▶ **How to complete this task**
Exact copies of all the lines below are required.

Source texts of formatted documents
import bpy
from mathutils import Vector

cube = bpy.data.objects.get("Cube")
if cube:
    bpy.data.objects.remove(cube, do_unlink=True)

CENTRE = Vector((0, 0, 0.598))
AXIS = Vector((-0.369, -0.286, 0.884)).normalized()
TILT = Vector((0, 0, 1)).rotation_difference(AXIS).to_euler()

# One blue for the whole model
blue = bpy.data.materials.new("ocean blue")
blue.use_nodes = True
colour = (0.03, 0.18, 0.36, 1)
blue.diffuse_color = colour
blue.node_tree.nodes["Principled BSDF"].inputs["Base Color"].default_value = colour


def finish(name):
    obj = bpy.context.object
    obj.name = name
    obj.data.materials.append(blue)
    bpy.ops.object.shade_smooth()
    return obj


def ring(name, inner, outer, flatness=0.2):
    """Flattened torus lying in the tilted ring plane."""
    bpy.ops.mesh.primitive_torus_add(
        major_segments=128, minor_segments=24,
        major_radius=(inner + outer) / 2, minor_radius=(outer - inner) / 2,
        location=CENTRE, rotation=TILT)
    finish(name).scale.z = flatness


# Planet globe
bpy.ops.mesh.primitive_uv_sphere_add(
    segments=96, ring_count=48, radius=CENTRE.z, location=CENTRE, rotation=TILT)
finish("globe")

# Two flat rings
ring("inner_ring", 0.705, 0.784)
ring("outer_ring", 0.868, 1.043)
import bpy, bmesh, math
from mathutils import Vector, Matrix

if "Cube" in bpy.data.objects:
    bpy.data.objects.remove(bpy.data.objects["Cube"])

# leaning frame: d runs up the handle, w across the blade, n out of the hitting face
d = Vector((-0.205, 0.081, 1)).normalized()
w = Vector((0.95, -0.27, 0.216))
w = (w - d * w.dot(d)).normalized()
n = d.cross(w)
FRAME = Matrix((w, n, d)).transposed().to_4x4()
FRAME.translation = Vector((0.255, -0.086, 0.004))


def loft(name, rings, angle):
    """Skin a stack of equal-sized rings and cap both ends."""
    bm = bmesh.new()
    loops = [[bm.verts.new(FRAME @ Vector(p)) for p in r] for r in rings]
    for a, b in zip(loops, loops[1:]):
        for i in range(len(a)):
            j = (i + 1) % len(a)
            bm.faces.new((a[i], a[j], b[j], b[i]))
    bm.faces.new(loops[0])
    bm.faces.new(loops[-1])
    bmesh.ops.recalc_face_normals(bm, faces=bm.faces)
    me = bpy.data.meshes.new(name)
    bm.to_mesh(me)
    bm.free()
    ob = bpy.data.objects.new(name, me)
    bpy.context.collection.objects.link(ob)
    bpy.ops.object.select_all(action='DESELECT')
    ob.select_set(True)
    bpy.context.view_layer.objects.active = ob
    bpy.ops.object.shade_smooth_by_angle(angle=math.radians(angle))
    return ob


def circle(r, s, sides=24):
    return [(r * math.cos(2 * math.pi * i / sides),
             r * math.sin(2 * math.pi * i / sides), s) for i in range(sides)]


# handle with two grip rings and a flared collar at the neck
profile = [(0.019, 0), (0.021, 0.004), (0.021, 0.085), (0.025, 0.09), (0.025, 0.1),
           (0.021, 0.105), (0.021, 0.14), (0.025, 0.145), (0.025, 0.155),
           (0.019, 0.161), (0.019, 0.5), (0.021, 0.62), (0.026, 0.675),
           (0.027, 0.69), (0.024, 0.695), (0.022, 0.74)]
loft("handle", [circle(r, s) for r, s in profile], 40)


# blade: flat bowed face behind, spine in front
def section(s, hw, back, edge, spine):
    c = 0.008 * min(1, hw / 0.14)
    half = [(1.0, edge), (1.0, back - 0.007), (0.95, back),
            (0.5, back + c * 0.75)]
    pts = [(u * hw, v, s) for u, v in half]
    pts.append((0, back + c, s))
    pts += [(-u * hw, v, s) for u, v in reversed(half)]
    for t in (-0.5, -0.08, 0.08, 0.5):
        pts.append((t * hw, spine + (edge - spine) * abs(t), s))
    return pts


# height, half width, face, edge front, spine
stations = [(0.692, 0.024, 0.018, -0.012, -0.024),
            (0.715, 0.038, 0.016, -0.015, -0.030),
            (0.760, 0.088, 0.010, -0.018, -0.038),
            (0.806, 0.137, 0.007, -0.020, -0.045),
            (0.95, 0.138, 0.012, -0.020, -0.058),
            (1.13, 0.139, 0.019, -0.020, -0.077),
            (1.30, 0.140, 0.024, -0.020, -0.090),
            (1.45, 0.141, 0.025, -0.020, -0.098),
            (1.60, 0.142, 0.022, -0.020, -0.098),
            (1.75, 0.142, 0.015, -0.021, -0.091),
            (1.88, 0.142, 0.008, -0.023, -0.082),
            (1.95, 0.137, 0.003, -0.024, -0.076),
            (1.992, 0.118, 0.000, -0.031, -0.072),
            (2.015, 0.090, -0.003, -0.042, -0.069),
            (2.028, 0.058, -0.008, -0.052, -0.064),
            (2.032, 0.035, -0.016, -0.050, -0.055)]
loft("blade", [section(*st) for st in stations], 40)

▶ **Written reply**
import bpy
from mathutils import Vector

cube = bpy.data.objects.get("Cube")
if cube:
    bpy.data.objects.remove(cube, do_unlink=True)

CENTRE = Vector((0, 0, 0.598))
AXIS = Vector((-0.369, -0.286, 0.884)).normalized()
TILT = Vector((0, 0, 1)).rotation_difference(AXIS).to_euler()

# One blue for the whole model
blue = bpy.data.materials.new("ocean blue")
blue.use_nodes = True
colour = (0.03, 0.18, 0.36, 1)
blue.diffuse_color = colour
blue.node_tree.nodes["Principled BSDF"].inputs["Base Color"].default_value = colour


def finish(name):
    obj = bpy.context.object
    obj.name = name
    obj.data.materials.append(blue)
    bpy.ops.object.shade_smooth()
    return obj


def ring(name, inner, outer, flatness=0.2):
    """Flattened torus lying in the tilted ring plane."""
    bpy.ops.mesh.primitive_torus_add(
        major_segments=128, minor_segments=24,
        major_radius=(inner + outer) / 2, minor_radius=(outer - inner) / 2,
        location=CENTRE, rotation=TILT)
    finish(name).scale.z = flatness


# Planet globe
bpy.ops.mesh.primitive_uv_sphere_add(
    segments=96, ring_count=48, radius=CENTRE.z, location=CENTRE, rotation=TILT)
finish("globe")

# Two flat rings
ring("inner_ring", 0.705, 0.784)
ring("outer_ring", 0.868, 1.043)
import bpy, bmesh, math
from mathutils import Vector, Matrix

if "Cube" in bpy.data.objects:
    bpy.data.objects.remove(bpy.data.objects["Cube"])

# leaning frame: d runs up the handle, w across the blade, n out of the hitting face
d = Vector((-0.205, 0.081, 1)).normalized()
w = Vector((0.95, -0.27, 0.216))
w = (w - d * w.dot(d)).normalized()
n = d.cross(w)
FRAME = Matrix((w, n, d)).transposed().to_4x4()
FRAME.translation = Vector((0.255, -0.086, 0.004))


def loft(name, rings, angle):
    """Skin a stack of equal-sized rings and cap both ends."""
    bm = bmesh.new()
    loops = [[bm.verts.new(FRAME @ Vector(p)) for p in r] for r in rings]
    for a, b in zip(loops, loops[1:]):
        for i in range(len(a)):
            j = (i + 1) % len(a)
            bm.faces.new((a[i], a[j], b[j], b[i]))
    bm.faces.new(loops[0])
    bm.faces.new(loops[-1])
    bmesh.ops.recalc_face_normals(bm, faces=bm.faces)
    me = bpy.data.meshes.new(name)
    bm.to_mesh(me)
    bm.free()
    ob = bpy.data.objects.new(name, me)
    bpy.context.collection.objects.link(ob)
    bpy.ops.object.select_all(action='DESELECT')
    ob.select_set(True)
    bpy.context.view_layer.objects.active = ob
    bpy.ops.object.shade_smooth_by_angle(angle=math.radians(angle))
    return ob


def circle(r, s, sides=24):
    return [(r * math.cos(2 * math.pi * i / sides),
             r * math.sin(2 * math.pi * i / sides), s) for i in range(sides)]


# handle with two grip rings and a flared collar at the neck
profile = [(0.019, 0), (0.021, 0.004), (0.021, 0.085), (0.025, 0.09), (0.025, 0.1),
           (0.021, 0.105), (0.021, 0.14), (0.025, 0.145), (0.025, 0.155),
           (0.019, 0.161), (0.019, 0.5), (0.021, 0.62), (0.026, 0.675),
           (0.027, 0.69), (0.024, 0.695), (0.022, 0.74)]
loft("handle", [circle(r, s) for r, s in profile], 40)


# blade: flat bowed face behind, spine in front
def section(s, hw, back, edge, spine):
    c = 0.008 * min(1, hw / 0.14)
    half = [(1.0, edge), (1.0, back - 0.007), (0.95, back),
            (0.5, back + c * 0.75)]
    pts = [(u * hw, v, s) for u, v in half]
    pts.append((0, back + c, s))
    pts += [(-u * hw, v, s) for u, v in reversed(half)]
    for t in (-0.5, -0.08, 0.08, 0.5):
        pts.append((t * hw, spine + (edge - spine) * abs(t), s))
    return pts


# height, half width, face, edge front, spine
stations = [(0.692, 0.024, 0.018, -0.012, -0.024),
            (0.715, 0.038, 0.016, -0.015, -0.030),
            (0.760, 0.088, 0.010, -0.018, -0.038),
            (0.806, 0.137, 0.007, -0.020, -0.045),
            (0.95, 0.138, 0.012, -0.020, -0.058),
            (1.13, 0.139, 0.019, -0.020, -0.077),
            (1.30, 0.140, 0.024, -0.020, -0.090),
            (1.45, 0.141, 0.025, -0.020, -0.098),
            (1.60, 0.142, 0.022, -0.020, -0.098),
            (1.75, 0.142, 0.015, -0.021, -0.091),
            (1.88, 0.142, 0.008, -0.023, -0.082),
            (1.95, 0.137, 0.003, -0.024, -0.076),
            (1.992, 0.118, 0.000, -0.031, -0.072),
            (2.015, 0.090, -0.003, -0.042, -0.069),
            (2.028, 0.058, -0.008, -0.052, -0.064),
            (2.032, 0.035, -0.016, -0.050, -0.055)]
loft("blade", [section(*st) for st in stations], 40)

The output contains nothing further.